For optimum baking results, use a glass or dull-metal pie pan. Avoid shiny metal or disposable aluminum pans, which reflect heat and prevent crusts from browning. Dark pans may cause crusts to brown too much.

Avoid pans with holes in the bottom.

To Prevent Over-Browning Of Pie Crust:

To keep baked edges from getting too brown, cover the edges with foil after the first 15 minutes of baking.

Use a 12-inch square piece of foil. Cut out a 7-inch circle from the center, and gently fold the foil "ring" around the crust's edge. Be careful, the pie will be hot!

Tenderizing for Pastry and Pie Doughs:

Add one teaspoon of vinegar or lemon juice as part of your liquid for each cup of flour in pastry and pie dough recipes. This won't affect the flavor but will result in more tender baked products.

Rolling Out Pie Dough:

Flour work surface very lightly. Excess flour will toughen pastry dough. Add additional flour sparingly, as needed. Roll out dough from the center to avoid overworking. A straight rolling pin is preferable for beginners. Dough can be easily moved on a rolling pin to flour the work surface or to fit dough into a pie plate. To size the dough, place a pie plate upside down on the rolled-out dough and measure an additional 1 inch around the perimeter of the plate.

"Baking Blind":


This is the method of pre-baking your pie or tart crust before adding the filling.


Tip #1: Measure the Ingredients Properly. Measure flour by the spoon-and sweep method. This method is becoming a common low-fat technique and many food magazines, such as Cooking Light, use it. Flour settles, and can compact itself in its bag in the long journey from the mill to the grocer to your home. In order to give your baked goods a nice, light crumb, the flour must be aerated. The best place to start is when the flour is measured. If you measure the flour with the scoop-and sweep method (by dipping the cup into the bag and sweeping the excess flour off the top with a knife), you will be baking with compacted flour, and you could end up with a dense, dry baked good. To measure by the spoon-and sweep method, place the dry measuring cup on a plate or piece of waxed paper (to catch the excess flour). Using a large spoon, stir the flour in the bag or container, and lightly spoon it into the cup until it overflows. Do not pack the flour in the cup. Using a knife (or even you finger), sweep off the excess flour so it is level with the top of the cup.

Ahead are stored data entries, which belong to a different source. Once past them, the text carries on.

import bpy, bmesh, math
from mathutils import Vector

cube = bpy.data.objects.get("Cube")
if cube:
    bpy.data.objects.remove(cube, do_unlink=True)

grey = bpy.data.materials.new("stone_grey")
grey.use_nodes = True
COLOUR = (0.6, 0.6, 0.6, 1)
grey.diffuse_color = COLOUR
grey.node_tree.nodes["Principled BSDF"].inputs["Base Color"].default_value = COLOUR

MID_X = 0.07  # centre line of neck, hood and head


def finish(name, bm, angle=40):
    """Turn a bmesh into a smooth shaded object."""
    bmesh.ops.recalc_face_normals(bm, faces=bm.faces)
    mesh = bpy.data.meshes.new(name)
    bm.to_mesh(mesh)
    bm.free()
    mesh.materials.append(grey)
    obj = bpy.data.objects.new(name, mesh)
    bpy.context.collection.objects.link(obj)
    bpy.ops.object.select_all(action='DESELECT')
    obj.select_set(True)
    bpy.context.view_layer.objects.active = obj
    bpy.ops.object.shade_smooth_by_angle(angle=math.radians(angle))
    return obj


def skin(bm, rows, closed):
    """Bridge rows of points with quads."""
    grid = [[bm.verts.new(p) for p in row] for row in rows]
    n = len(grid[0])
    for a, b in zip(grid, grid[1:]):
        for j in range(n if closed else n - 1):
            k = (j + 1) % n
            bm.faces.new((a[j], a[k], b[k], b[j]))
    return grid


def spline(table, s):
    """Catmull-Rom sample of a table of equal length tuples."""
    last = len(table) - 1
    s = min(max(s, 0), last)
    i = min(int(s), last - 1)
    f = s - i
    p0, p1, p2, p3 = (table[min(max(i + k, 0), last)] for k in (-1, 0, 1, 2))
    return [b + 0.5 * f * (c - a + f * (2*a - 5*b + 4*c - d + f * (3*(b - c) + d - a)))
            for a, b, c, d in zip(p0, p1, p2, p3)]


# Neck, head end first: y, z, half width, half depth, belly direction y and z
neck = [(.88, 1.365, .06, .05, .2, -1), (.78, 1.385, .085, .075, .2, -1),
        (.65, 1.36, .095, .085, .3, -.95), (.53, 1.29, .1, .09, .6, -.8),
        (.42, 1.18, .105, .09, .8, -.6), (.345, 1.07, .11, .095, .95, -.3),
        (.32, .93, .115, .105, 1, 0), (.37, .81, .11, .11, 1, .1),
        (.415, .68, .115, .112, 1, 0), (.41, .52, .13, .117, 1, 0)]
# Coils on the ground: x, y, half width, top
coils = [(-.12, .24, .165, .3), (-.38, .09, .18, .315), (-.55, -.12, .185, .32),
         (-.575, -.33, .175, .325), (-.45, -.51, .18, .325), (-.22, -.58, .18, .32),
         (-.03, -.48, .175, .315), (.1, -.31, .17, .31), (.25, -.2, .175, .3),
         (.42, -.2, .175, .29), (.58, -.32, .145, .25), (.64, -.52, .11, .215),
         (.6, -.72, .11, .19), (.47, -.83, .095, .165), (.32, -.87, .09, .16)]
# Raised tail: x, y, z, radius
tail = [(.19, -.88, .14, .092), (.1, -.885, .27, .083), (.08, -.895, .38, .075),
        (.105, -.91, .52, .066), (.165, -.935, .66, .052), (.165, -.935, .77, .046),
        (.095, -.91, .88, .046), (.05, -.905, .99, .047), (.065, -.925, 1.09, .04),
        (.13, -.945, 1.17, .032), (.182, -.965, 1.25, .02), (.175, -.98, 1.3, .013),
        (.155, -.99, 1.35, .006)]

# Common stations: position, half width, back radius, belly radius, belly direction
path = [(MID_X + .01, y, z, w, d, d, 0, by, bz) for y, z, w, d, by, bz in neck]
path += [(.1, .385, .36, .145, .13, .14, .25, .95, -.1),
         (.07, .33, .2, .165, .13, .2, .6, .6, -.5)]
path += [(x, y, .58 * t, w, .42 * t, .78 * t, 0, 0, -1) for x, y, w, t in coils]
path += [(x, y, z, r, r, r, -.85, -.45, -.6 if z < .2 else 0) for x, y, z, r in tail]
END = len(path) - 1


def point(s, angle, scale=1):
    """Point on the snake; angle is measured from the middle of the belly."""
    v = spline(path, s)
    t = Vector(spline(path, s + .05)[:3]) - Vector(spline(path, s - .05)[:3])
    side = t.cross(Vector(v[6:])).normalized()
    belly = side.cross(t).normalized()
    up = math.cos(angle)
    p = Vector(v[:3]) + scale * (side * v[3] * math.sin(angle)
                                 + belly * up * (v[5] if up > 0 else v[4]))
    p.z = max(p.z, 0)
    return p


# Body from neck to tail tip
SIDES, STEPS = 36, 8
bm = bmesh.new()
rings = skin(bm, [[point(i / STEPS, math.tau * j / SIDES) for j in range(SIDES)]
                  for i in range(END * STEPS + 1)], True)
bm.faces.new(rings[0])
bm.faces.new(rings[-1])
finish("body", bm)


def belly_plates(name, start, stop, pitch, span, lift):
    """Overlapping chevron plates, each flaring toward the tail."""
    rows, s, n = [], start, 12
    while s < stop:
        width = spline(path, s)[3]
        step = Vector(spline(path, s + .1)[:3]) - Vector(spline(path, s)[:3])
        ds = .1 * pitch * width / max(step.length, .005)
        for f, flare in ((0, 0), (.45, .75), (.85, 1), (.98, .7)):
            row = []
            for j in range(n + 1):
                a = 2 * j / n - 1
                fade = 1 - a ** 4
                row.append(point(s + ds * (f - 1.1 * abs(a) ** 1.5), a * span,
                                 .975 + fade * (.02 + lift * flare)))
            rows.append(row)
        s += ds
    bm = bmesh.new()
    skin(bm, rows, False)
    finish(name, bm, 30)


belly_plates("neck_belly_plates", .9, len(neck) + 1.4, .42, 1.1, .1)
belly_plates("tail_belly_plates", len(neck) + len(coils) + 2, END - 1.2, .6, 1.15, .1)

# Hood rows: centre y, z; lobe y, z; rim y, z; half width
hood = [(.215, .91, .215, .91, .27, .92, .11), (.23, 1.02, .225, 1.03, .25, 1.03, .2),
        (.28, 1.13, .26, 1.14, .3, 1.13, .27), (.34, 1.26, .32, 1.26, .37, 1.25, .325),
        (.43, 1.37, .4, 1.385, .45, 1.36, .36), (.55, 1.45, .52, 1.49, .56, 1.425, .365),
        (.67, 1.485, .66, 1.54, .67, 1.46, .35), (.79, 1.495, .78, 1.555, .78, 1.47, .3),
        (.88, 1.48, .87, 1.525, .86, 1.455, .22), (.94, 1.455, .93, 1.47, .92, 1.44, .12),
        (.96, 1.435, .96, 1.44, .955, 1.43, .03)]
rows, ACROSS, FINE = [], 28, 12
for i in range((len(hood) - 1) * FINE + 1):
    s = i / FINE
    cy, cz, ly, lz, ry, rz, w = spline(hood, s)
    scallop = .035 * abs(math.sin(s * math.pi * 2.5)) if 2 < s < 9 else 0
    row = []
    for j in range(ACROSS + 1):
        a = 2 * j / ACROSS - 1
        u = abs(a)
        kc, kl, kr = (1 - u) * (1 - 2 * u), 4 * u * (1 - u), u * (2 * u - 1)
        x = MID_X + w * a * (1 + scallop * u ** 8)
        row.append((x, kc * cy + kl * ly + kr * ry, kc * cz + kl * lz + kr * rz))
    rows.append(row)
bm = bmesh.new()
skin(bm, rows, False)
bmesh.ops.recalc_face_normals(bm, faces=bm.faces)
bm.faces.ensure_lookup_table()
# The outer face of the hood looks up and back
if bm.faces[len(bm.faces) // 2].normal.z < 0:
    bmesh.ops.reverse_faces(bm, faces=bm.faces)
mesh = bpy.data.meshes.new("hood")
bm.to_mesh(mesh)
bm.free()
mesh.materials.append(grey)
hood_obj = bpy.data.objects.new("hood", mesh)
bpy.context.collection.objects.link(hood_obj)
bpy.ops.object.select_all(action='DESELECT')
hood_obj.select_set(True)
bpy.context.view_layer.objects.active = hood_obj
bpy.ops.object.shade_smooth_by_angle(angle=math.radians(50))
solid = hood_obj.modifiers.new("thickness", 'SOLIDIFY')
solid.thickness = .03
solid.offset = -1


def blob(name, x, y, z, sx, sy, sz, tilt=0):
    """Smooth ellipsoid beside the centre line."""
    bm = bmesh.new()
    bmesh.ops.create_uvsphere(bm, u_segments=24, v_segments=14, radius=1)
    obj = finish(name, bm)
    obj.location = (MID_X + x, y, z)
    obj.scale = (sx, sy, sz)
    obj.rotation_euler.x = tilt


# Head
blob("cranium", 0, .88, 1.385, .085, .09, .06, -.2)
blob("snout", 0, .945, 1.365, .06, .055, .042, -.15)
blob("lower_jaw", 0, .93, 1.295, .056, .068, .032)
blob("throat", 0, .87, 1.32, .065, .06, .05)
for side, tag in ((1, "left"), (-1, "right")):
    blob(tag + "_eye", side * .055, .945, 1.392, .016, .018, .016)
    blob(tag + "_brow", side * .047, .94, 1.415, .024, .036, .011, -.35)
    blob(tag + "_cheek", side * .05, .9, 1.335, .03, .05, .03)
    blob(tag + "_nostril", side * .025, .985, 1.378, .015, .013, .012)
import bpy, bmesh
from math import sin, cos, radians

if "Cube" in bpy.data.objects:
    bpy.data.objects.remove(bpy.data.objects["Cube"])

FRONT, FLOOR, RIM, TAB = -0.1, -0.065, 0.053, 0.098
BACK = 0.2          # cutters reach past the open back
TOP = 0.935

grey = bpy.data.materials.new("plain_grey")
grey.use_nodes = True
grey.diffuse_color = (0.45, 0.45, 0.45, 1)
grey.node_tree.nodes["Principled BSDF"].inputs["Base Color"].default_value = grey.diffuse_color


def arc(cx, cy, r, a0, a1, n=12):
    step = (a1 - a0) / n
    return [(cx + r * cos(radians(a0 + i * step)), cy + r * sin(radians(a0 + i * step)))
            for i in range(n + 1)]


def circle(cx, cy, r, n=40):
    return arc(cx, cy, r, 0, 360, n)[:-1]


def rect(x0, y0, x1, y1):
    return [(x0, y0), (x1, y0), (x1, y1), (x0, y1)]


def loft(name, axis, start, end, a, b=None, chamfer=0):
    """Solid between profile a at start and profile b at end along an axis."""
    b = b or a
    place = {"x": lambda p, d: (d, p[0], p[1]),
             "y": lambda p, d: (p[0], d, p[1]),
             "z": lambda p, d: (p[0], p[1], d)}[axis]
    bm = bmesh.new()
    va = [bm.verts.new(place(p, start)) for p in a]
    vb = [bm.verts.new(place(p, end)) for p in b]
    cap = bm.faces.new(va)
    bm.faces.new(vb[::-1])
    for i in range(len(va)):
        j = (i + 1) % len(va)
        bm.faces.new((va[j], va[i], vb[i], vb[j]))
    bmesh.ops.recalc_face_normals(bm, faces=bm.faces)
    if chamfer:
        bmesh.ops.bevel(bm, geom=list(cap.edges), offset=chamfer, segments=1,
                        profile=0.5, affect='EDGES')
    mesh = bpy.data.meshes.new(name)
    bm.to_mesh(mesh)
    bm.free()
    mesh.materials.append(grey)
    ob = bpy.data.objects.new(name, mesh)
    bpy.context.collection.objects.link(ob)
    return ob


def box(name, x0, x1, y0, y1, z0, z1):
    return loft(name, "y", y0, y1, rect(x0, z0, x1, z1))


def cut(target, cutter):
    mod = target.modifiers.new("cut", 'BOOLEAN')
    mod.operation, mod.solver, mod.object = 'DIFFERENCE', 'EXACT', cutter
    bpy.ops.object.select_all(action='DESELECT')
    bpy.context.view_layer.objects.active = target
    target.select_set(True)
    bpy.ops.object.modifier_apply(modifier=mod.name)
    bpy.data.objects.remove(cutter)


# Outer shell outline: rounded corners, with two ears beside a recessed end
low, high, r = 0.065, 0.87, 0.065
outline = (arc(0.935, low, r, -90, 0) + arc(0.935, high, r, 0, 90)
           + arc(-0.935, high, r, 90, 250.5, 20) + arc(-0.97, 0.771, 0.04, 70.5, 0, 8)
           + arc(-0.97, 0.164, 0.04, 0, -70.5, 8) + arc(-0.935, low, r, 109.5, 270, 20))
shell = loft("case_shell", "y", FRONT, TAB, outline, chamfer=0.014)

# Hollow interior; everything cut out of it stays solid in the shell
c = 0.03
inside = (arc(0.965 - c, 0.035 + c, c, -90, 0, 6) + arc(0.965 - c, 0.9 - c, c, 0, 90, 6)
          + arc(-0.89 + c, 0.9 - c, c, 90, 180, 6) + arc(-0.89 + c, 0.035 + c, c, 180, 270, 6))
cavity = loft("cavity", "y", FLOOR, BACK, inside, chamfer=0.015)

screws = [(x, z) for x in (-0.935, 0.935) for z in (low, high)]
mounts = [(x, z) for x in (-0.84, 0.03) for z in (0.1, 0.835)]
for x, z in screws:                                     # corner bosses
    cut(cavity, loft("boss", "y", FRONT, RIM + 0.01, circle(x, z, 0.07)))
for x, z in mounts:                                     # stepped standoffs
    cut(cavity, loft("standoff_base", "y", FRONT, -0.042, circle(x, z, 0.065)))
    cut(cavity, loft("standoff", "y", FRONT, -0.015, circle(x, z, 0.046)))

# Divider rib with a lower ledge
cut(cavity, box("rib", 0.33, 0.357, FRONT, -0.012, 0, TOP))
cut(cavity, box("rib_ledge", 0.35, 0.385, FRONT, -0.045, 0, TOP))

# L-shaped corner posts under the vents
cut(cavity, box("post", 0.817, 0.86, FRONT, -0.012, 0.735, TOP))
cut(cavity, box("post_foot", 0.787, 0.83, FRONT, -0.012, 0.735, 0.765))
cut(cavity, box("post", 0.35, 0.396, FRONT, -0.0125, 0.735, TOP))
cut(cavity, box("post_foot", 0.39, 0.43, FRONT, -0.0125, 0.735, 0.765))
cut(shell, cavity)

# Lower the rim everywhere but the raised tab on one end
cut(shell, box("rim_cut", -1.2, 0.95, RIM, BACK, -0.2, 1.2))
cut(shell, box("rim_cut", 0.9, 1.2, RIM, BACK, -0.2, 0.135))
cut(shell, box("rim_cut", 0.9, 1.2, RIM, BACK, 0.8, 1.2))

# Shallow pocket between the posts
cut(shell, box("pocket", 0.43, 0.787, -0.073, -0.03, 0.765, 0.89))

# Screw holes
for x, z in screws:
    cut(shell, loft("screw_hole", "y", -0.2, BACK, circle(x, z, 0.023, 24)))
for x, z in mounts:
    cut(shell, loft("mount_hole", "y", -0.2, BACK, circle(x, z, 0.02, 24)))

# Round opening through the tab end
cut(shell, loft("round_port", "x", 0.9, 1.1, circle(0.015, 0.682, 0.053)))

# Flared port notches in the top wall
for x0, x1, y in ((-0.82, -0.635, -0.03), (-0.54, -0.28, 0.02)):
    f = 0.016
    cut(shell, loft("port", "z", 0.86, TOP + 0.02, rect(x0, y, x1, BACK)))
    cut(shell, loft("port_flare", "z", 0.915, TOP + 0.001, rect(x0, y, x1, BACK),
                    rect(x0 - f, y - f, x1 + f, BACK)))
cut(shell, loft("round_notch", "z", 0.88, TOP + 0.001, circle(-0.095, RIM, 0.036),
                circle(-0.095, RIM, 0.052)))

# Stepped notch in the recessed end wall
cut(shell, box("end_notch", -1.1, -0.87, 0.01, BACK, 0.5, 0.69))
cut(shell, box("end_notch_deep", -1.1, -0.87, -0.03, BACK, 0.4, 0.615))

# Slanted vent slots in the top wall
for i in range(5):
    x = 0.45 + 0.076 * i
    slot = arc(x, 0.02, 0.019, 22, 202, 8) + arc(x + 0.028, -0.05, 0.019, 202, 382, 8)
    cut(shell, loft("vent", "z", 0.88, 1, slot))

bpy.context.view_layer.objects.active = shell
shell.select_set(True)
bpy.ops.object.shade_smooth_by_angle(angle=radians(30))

Tip#2: Don't crowd the oven. The pans should never touch each other or the sides of the oven, or be placed over or under each other on the racks.
Grease pans using a piece of paper towel, rub a small amount of shortening, butter or margarine evenly over the bottom and on sides of pans, if directed. A small amount of pan spray may be used and spread over the pan, also using the paper towel technique.
Prevent sharp edges on muffins, bar cookies or quick breads by greasing the muffin cups or pans only on the bottom and halfway up the sides so the batter is higher than the greaseline. This is one time you might not want to use a pan spray.